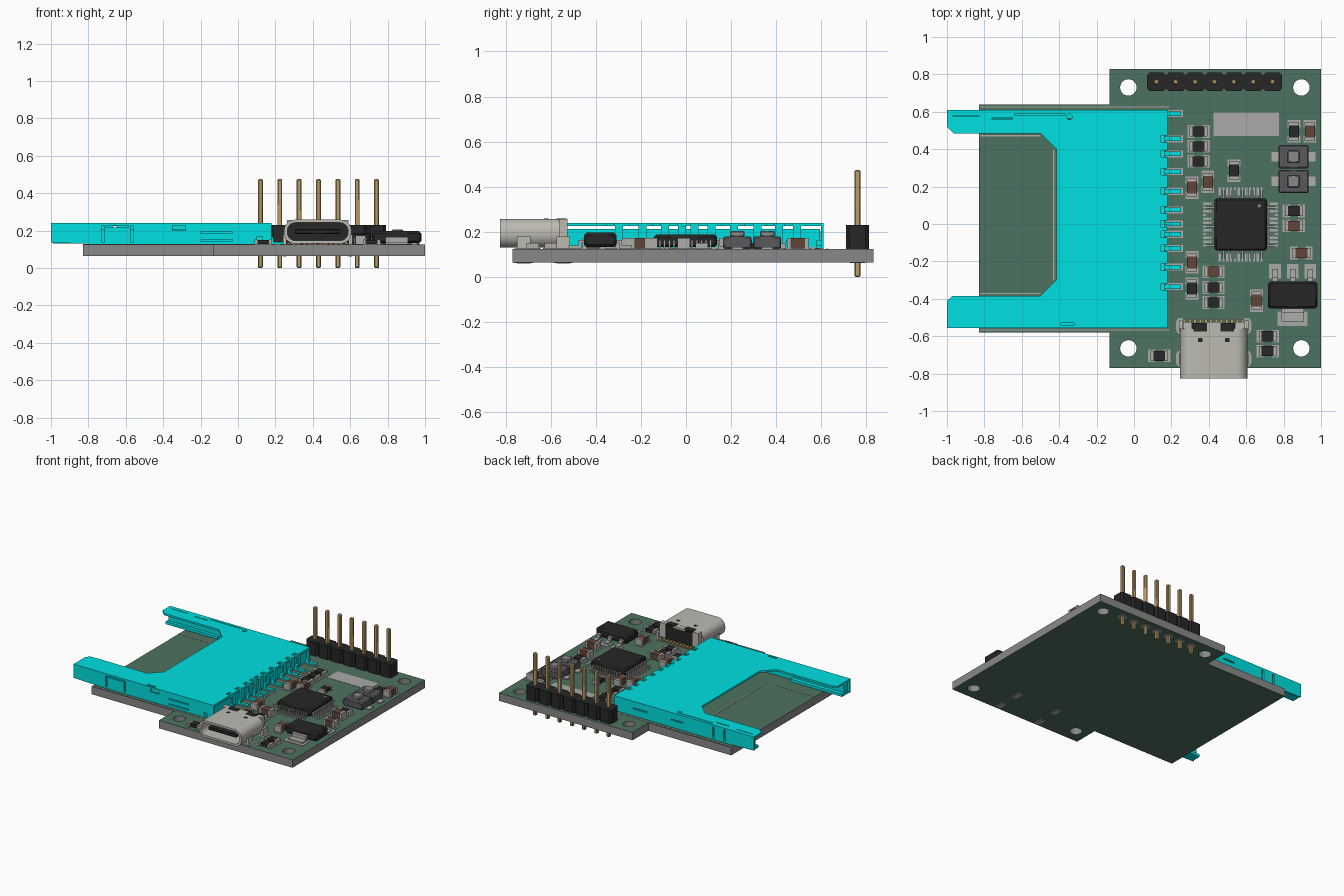
import bpy, bmesh, math
from mathutils import Matrix, Vector

if "Cube" in bpy.data.objects:
    bpy.data.objects.remove(bpy.data.objects["Cube"])

TOP, BOT = 0.125, 0.065            # circuit board faces
COL = dict(green=(.075, .17, .115), cyan=(0, .75, .76), black=(.02, .02, .02), brown=(.12, .06, .04),
           metal=(.42, .42, .40), pad=(.4, .4, .39), gold=(.5, .34, .14), shell=(.5, .49, .44),
           button=(.1, .1, .11), grey=(.25, .25, .25))
MATS = {}
for key, c in COL.items():
    MATS[key] = bpy.data.materials.new(key)
    MATS[key].diffuse_color = (*c, 1)


def add(name, me, mats, bevel=0):
    ob = bpy.data.objects.new(name, me)
    bpy.context.collection.objects.link(ob)
    for m in mats:
        me.materials.append(MATS[m])
    if bevel:
        b = ob.modifiers.new("bevel", 'BEVEL')
        b.width, b.segments = bevel, 1
    return ob


def boxes(name, items, mat, bevel=0):
    """Many boxes (x0, x1, y0, y1, z0, z1) in one object."""
    bm = bmesh.new()
    for x0, x1, y0, y1, z0, z1 in items:
        m = Matrix.Translation(((x0+x1)/2, (y0+y1)/2, (z0+z1)/2)) @ Matrix.Diagonal((x1-x0, y1-y0, z1-z0, 1))
        bmesh.ops.create_cube(bm, size=1, matrix=m)
    me = bpy.data.meshes.new(name)
    bm.to_mesh(me)
    bm.free()
    return add(name, me, [mat], bevel)


def plate(name, loops, lo, hi, mats, upright=False):
    """Flat profile with holes, extruded along z (or along y when upright, profile in xz)."""
    cu = bpy.data.curves.new(name + "_profile", 'CURVE')
    cu.dimensions, cu.fill_mode = '2D', 'BOTH'
    cu.extrude = (hi - lo) / 2
    for pts in loops:
        s = cu.splines.new('POLY')
        s.points.add(len(pts) - 1)
        for p, q in zip(s.points, pts):
            p.co = (q[0], q[1], 0, 1)
        s.use_cyclic_u = True
    tmp = bpy.data.objects.new("tmp", cu)
    bpy.context.collection.objects.link(tmp)
    dg = bpy.context.evaluated_depsgraph_get()
    me = bpy.data.meshes.new_from_object(tmp.evaluated_get(dg))
    bpy.data.objects.remove(tmp)
    me.name = name
    me.materials.clear()
    bm = bmesh.new()
    bm.from_mesh(me)
    bmesh.ops.remove_doubles(bm, verts=bm.verts, dist=1e-5)
    bmesh.ops.recalc_face_normals(bm, faces=bm.faces)
    for f in bm.faces:
        f.material_index = 1 if len(mats) > 1 and abs(f.normal.z) > .5 else 0
    mid = (lo + hi) / 2
    bm.transform(Matrix.Translation((0, mid, 0)) @ Matrix.Rotation(math.pi/2, 4, 'X') if upright
                 else Matrix.Translation((0, 0, mid)))
    bm.to_mesh(me)
    bm.free()
    return add(name, me, mats)


def circle(x, y, r, n=32):
    return [(x + r*math.cos(2*math.pi*i/n), y + r*math.sin(2*math.pi*i/n)) for i in range(n)]


def rect(x0, x1, y0, y1):
    return [(x0, y0), (x1, y0), (x1, y1), (x0, y1)]


def rrect(cx, cy, w, h, r, n=8):
    pts = []
    for k, (sx, sy) in enumerate([(1, 1), (-1, 1), (-1, -1), (1, -1)]):
        for i in range(n + 1):
            a = math.pi/2 * (k + i/n)
            pts.append((cx + sx*(w/2 - r) + r*math.cos(a), cy + sy*(h/2 - r) + r*math.sin(a)))
    return pts


def gull(cx, cy, d, off, r0, r1, w, zt, t=.01):
    """Gull-wing lead: shoulder, riser and foot as three boxes, pointing along d."""
    dx, dy = d
    rm = r0 + (r1 - r0) * .45
    out = []
    for a, b, z0, z1 in ((r0, rm, zt - t, zt), (rm - t, rm, TOP, zt), (rm - t, r1, TOP, TOP + t)):
        xs = (cx + dx*a - dy*off - abs(dy)*w/2, cx + dx*b - dy*off + abs(dy)*w/2)
        ys = (cy + dy*a + dx*off - abs(dx)*w/2, cy + dy*b + dx*off + abs(dx)*w/2)
        out.append((min(xs), max(xs), min(ys), max(ys), z0, z1))
    return out


# Circuit board with mounting holes
plate("circuit_board",
      [[(-.13, -.77), (1, -.77), (1, .83), (-.13, .83), (-.13, .64), (-.83, .64), (-.83, -.58), (-.13, -.58)]]
      + [circle(x, y, .044) for x in (-.03, .895) for y in (.73, -.665)], BOT, TOP, ["grey", "green"])

# Pin header: notched body, seven pins, solder rings
px = [.12 + .1035*i for i in range(7)]
h, c = .0515, .015
low = [p for x in px for p in ((x-h+.001, .725), (x-h+c, .71), (x+h-c, .71), (x+h-.001, .725))]
plate("header_body", [low + [(x, 1.52 - y) for x, y in reversed(low)]], TOP, .23, ["black"])
boxes("header_pins", [(x-.013, x+.013, .747, .773, 0, .475) for x in px], "gold", .005)
for i, x in enumerate(px):
    plate(f"header_solder_ring_{i}", [circle(x, .76, .034, 20)], BOT - .002, TOP + .002, ["pad"])

# Card socket: top cover with cut-out and comb edge, walls, rails, rear base
cy = [.59, .455, .375, .28, .175, .075, .0, -.055, -.13, -.23, -.335]
comb = [p for y in reversed(cy[1:]) for p in ((.18, y-.018), (.145, y-.018), (.145, y+.018), (.18, y+.018))]
cut = [(-.5, .485), (-.415, .40), (-.415, -.30), (-.5, -.385)]
plate("socket_cover",
      [[(-1, -.555), (.18, -.555)] + comb + [(.18, .61), (-1, .61), (-1, .52), (-.965, .485)] + cut
       + [(-.97, -.385), (-1, -.41)],
       rect(-.76, -.65, .56, .568), rect(-.64, -.37, .583, .59), rect(-.39, -.32, -.546, -.53),
       rect(-.97, -.83, .575, .58), circle(-.345, .573, .015, 16)], .226, .24, ["cyan"])
plate("socket_front_wall",
      [[(-1, .135), (-.75, .128), (.18, .128), (.18, .239), (-1, .239)],
       rect(-.73, -.715, .14, .225), rect(-.575, -.56, .14, .225), rect(-.705, -.585, .216, .226),
       rect(-.35, -.28, .2, .235), rect(-.2, -.03, .185, .193), rect(-.2, -.03, .145, .153),
       rect(.1, .13, .14, .165)], -.555, -.543, ["cyan"], True)
plate("socket_back_wall",
      [[(-1, .135), (-.75, .128), (.18, .128), (.18, .239), (-1, .239)],
       rect(-.76, -.745, .14, .225), rect(-.665, -.65, .14, .225), rect(-.4, -.3, .18, .19),
       rect(-.1, .02, .18, .19)], .598, .61, ["cyan"], True)
boxes("socket_rails", [(-.985, .1, .565, .597, .13, .205), (-.985, .1, -.542, -.5, .13, .205),
                       (-.99, -.55, .54, .6, .13, .15), (-.99, -.55, -.545, -.47, .13, .15)], "cyan")
boxes("socket_base", [(.0, .165, -.54, .595, .13, .212)]
      + [(.16, .176, y+.02, y+.055, .14, .226) for y in cy[1:]], "cyan")
boxes("socket_contacts", [(.15, .25, y-.012, y+.012, TOP, .139) for y in cy]
      + [(.15, .19, y-.012, y+.012, .13, .165) for y in cy], "cyan")
boxes("socket_pads", [(.17, .262, y-.019, y+.019, TOP, TOP+.003) for y in cy], "pad")

# Printed outline of the socket and blank label patch
s = .007
boxes("printed_lines", [(-.83, .19, .622, .622+s, TOP, TOP+.002), (-.83, .19, -.57, -.57+s, TOP, TOP+.002),
                        (-.83, -.5, .468, .468+s, TOP, TOP+.002), (-.83, -.5, -.375, -.375+s, TOP, TOP+.002),
                        (-.432, -.432+s, -.3, .395, TOP, TOP+.002)], "pad")
boxes("label_patch", [(.425, .775, .47, .595, TOP, TOP+.002)], "pad")

# USB connector: hollow rounded shell, dark core, tongue, legs and contacts
ux, uz = .426, .194
plate("usb_shell", [rrect(ux, uz, .36, .128, .058), rrect(ux, uz, .325, .096, .044)], -.825, -.56,
      ["shell"], True)
boxes("usb_shell_back", [(ux-.165, ux-.115, -.562, -.525, .15, .257), (ux-.05, ux+.05, -.562, -.525, .245, .257),
                         (ux+.115, ux+.165, -.562, -.525, .15, .257)], "shell")
plate("usb_core", [rrect(ux, uz, .328, .1, .045)], -.64, -.53, ["black"], True)
boxes("usb_tongue", [(ux-.12, ux+.12, -.80, -.62, uz-.013, uz+.013)], "black", .005)
boxes("usb_cover_slots", [(ux+sx*.073-.036, ux+sx*.073+.036, -.575, -.53, .25, .2595) for sx in (-1, 1)]
      + [(ux+sx*.073-.012, ux+sx*.073+.012, -.63, -.61, .25, .2595) for sx in (-1, 1)], "black")
legs = [(ux + sx*.176, y) for sx in (-1, 1) for y in (-.545, -.72)]
boxes("usb_legs", [(x-.01, x+.01, y-.03, y+.03, .06, .18) for x, y in legs], "shell")
for i, (x, y) in enumerate(legs):
    plate(f"usb_leg_pad_{i}", [rrect(x, y, .05, .085, .024)], BOT-.002, TOP+.002, ["pad"])
boxes("usb_contacts", [(ux-.155+i*.0282-.008, ux-.155+i*.0282+.008, -.54, -.508, TOP, .137)
                       for i in range(12)], "gold")

# Microcontroller: square body with twelve leads per side
mx, my = .57, -.003
boxes("chip_body", [(mx-.14, mx+.14, my-.14, my+.14, .133, .188)], "black", .01)
plate("chip_pin_one_dot", [circle(mx+.1, my+.1, .009, 16)], .186, .1895, ["grey"])
dirs = [(1, 0), (0, 1), (-1, 0), (0, -1)]
boxes("chip_leads", [b for d in dirs for i in range(12)
                     for b in gull(mx, my, d, (i-5.5)*.0203, .13, .185, .009, .163)], "metal")
boxes("chip_pads", [b for d in dirs for i in range(12)
                    for b in gull(mx, my, d, (i-5.5)*.0203, .15, .2, .012, TOP+.003, .003)], "pad")

# Voltage regulator: body, three leads and wide tab
rx, ry = .848, -.38
boxes("regulator_body", [(rx-.132, rx+.132, ry-.073, ry+.073, .133, .197)], "black", .012)
boxes("regulator_leads", [b for i in (-1, 0, 1) for b in gull(rx, ry, (0, 1), i*.094, .06, .14, .03, .165, .014)]
      + gull(rx, ry, (0, -1), 0, .06, .14, .12, .165, .014), "metal")
boxes("regulator_pads", [(rx+i*.094-.031, rx+i*.094+.031, -.292, -.215, TOP, TOP+.003) for i in (-1, 0, 1)]
      + [(rx-.08, rx+.08, -.545, -.468, TOP, TOP+.003)], "pad")

# Two push buttons
for i, (bx, by) in enumerate([(.853, .36), (.853, .228)]):
    boxes(f"button_body_{i}", [(bx-.08, bx+.08, by-.062, by+.062, TOP, .18)], "button", .006)
    boxes(f"button_cap_{i}", [(bx-.032, bx+.032, by-.032, by+.032, .178, .205)], "grey", .005)
    boxes(f"button_terminals_{i}", [(bx+sx*.097-.02, bx+sx*.097+.02, by-.025, by+.025, TOP, .132)
                                    for sx in (-1, 1)], "metal")

# Resistors and capacitors: (x, y, standing along y)
resistors = [(.345, .495, 0), (.345, .415, 0), (.345, .335, 0), (.535, .285, 1), (.855, .495, 1), (.855, .07, 0),
             (.425, -.34, 0), (.425, -.42, 0), (.31, -.345, 1), (.715, -.6, 0), (.715, -.68, 0), (.135, -.705, 0)]
capacitors = [(.395, .225, 1), (.31, .195, 1), (.94, .495, 1), (.855, -.01, 0), (.895, -.155, 0),
              (.31, -.205, 1), (.425, -.255, 0), (.655, -.41, 1)]


def chip_parts(kind, spots, mat, z):
    body, caps, pads = [], [], []
    for x, y, v in spots:
        def span(a0, a1, w, z0, z1):
            return (x-w, x+w, y+a0, y+a1, z0, z1) if v else (x+a0, x+a1, y-w, y+w, z0, z1)
        body.append(span(-.034, .034, .027, TOP+.002, z))
        for sgn in (-1, 1):
            a, b = sorted((sgn*.032, sgn*.048))
            caps.append(span(a, b, .028, TOP, z+.001))
            a, b = sorted((sgn*.022, sgn*.06))
            pads.append(span(a, b, .034, TOP, TOP+.003))
    boxes(kind + "_bodies", body, mat)
    boxes(kind + "_ends", caps, "metal")
    boxes(kind + "_pads", pads, "pad")


chip_parts("resistor", resistors, "black", .150)
chip_parts("capacitor", capacitors, "brown", .172)

# Smooth only the rounded surfaces
for ob in bpy.context.scene.objects:
    ob.select_set(True)
    bpy.context.view_layer.objects.active = ob
bpy.ops.object.shade_smooth_by_angle(angle=math.radians(30))

for m in bpy.data.materials:
    if m.users and not m.is_grease_pencil:
        m.use_nodes = True
        m.node_tree.nodes["Principled BSDF"].inputs["Base Color"].default_value = m.diffuse_color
============
* **What this task involves**:
Beginning with the line above that contains "cu.dimensions, cu.fill_mode = '2D', 'BOTH'", copy each line exactly up to and including the line that contains "s.use_cyclic_u = True", and go no further.

* **Your solution**:
    cu.dimensions, cu.fill_mode = '2D', 'BOTH'
    cu.extrude = (hi - lo) / 2
    for pts in loops:
        s = cu.splines.new('POLY')
        s.points.add(len(pts) - 1)
        for p, q in zip(s.points, pts):
            p.co = (q[0], q[1], 0, 1)
        s.use_cyclic_u = True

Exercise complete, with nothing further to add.